== ASSIGNED TASK ==
Look over the entries below. Report how many lines hold the word "body", and only that.

•••••

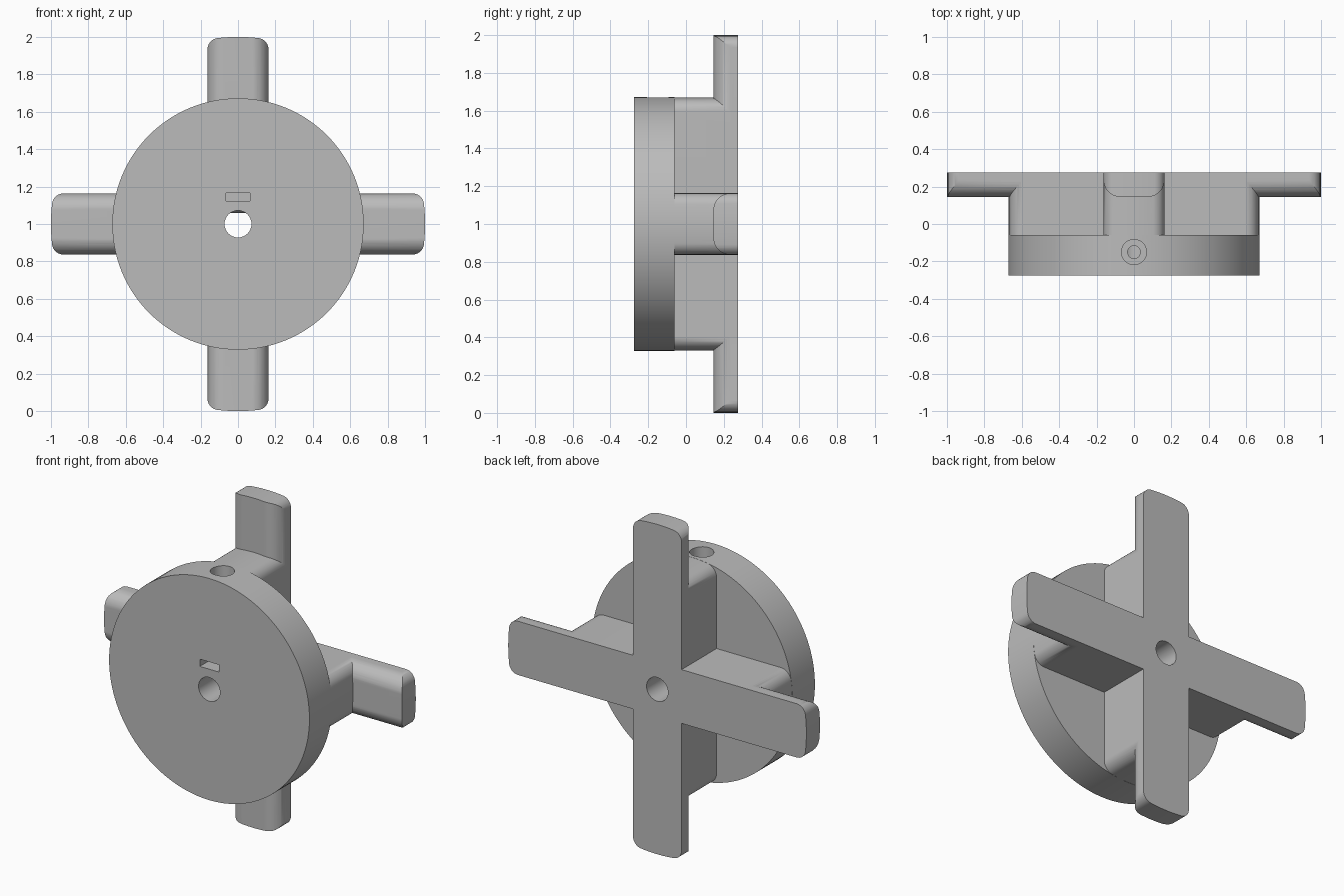
import bpy, bmesh
from math import sin, cos, pi, sqrt, atan2
from mathutils import Matrix, Vector

if "Cube" in bpy.data.objects:
    bpy.data.objects.remove(bpy.data.objects["Cube"])

HALF_W = 0.163      # half width of the cross arms
BACK = 0.275        # plane of the back face
CENTRE = Vector((0, 0, 1))

grey = bpy.data.materials.new("plain grey")
grey.use_nodes = True
grey.diffuse_color = (0.5, 0.5, 0.5, 1)
grey.node_tree.nodes["Principled BSDF"].inputs["Base Color"].default_value = (0.5, 0.5, 0.5, 1)


def prism(name, points, along, turn=0):
    """Extrude a closed outline by a vector, turned about the hub axis."""
    bm = bmesh.new()
    face = bm.faces.new([bm.verts.new(p) for p in points])
    new = bmesh.ops.extrude_face_region(bm, geom=[face])["geom"]
    bmesh.ops.translate(bm, vec=along, verts=[v for v in new if isinstance(v, bmesh.types.BMVert)])
    bmesh.ops.recalc_face_normals(bm, faces=bm.faces)
    bm.transform(Matrix.Translation(CENTRE) @ Matrix.Rotation(turn, 4, "Y"))
    mesh = bpy.data.meshes.new(name)
    bm.to_mesh(mesh)
    bm.free()
    mesh.materials.append(grey)
    obj = bpy.data.objects.new(name, mesh)
    bpy.context.collection.objects.link(obj)
    return obj


def round_y(name, radius, y0, y1, sides):
    ring = [(radius * cos(2 * pi * i / sides), y0, radius * sin(2 * pi * i / sides)) for i in range(sides)]
    return prism(name, ring, (0, y1 - y0, 0))


def round_z(name, radius, y, z0, z1):
    ring = [(radius * cos(pi * i / 24), y + radius * sin(pi * i / 24), z0) for i in range(48)]
    return prism(name, ring, (0, 0, z1 - z0))


def box(name, lo, hi):
    ring = [(x, lo[1], z) for x, z in ((lo[0], lo[2]), (hi[0], lo[2]), (hi[0], hi[2]), (lo[0], hi[2]))]
    return prism(name, ring, (0, hi[1] - lo[1], 0))


def bar(name, reach, fillet, y0, turn):
    """Straight bar across the axis with arched, filleted ends."""
    cx = HALF_W - fillet
    cz = sqrt((reach - fillet) ** 2 - cx ** 2)
    lean = atan2(cz, cx)
    end = [(cx + fillet * cos(lean * i / 10), cz + fillet * sin(lean * i / 10)) for i in range(11)]
    sweep = pi - 2 * lean
    end += [(reach * cos(lean + sweep * i / 12), reach * sin(lean + sweep * i / 12)) for i in range(1, 12)]
    end += [(-x, z) for x, z in reversed(end[:11])]
    outline = end + [(-x, -z) for x, z in end]
    return prism(name, [(x, y0, z) for x, z in outline], (0, BACK - y0, 0), turn)


def combine(target, tool, operation):
    mod = target.modifiers.new("combine", "BOOLEAN")
    mod.operation = operation
    mod.solver = "EXACT"
    mod.object = tool
    bpy.context.view_layer.objects.active = target
    bpy.ops.object.modifier_apply(modifier=mod.name)
    bpy.data.objects.remove(tool)


# Round plate at the front
body = round_y("wheel_hub", 0.672, -BACK, -0.06, 128)

# Thick cross behind the plate
for turn in (0, pi / 2):
    combine(body, bar("cross_rib", 0.671, 0.07, -0.1, turn), "UNION")

# Thin long arms, rounded along their front edges
FRONT, SOFT = 0.145, 0.09
for turn in (0, pi / 2):
    arm = bar("long_arm", 1.0, 0.06, FRONT - 0.05, turn)
    curve = [(HALF_W - SOFT + SOFT * cos(pi / 2 * i / 10), FRONT + SOFT - SOFT * sin(pi / 2 * i / 10))
             for i in range(11)]
    section = [(HALF_W, BACK + 0.05)] + curve + [(-x, y) for x, y in reversed(curve)] + [(-HALF_W, BACK + 0.05)]
    shaper = prism("arm_shaper", [(x, y, -1.2) for x, y in section], (0, 0, 2.4), turn)
    combine(arm, shaper, "INTERSECT")
    combine(body, arm, "UNION")

# Shaft hole, nut slot and stepped screw hole
combine(body, round_y("shaft_cutter", 0.072, -0.4, 0.4, 48), "DIFFERENCE")
combine(body, box("nut_slot_cutter", (-0.064, -0.4, 0.122), (0.064, -0.08, 0.166)), "DIFFERENCE")
combine(body, round_z("screw_cutter", 0.034, -0.15, 0.05, 0.5), "DIFFERENCE")
combine(body, round_z("screw_head_cutter", 0.067, -0.15, 0.32, 0.8), "DIFFERENCE")

# Flat on the upper side of the shaft hole, with a sloping lead-in
flat = prism("shaft_flat", [(-0.045, -0.22, 0.075), (-0.045, -0.19, 0.058), (-0.045, -0.06, 0.058),
                            (-0.045, -0.06, 0.075)], (0.09, 0, 0))
combine(flat, round_z("flat_screw_cutter", 0.034, -0.15, 0, 0.2), "DIFFERENCE")

for obj in (body, flat):
    bpy.ops.object.select_all(action="DESELECT")
    obj.select_set(True)
    bpy.context.view_layer.objects.active = obj
    bpy.ops.object.shade_smooth_by_angle(angle=pi / 6)
    obj.modifiers.new("even_shading", "WEIGHTED_NORMAL").keep_sharp = True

•••••

== THE ANSWER ==
8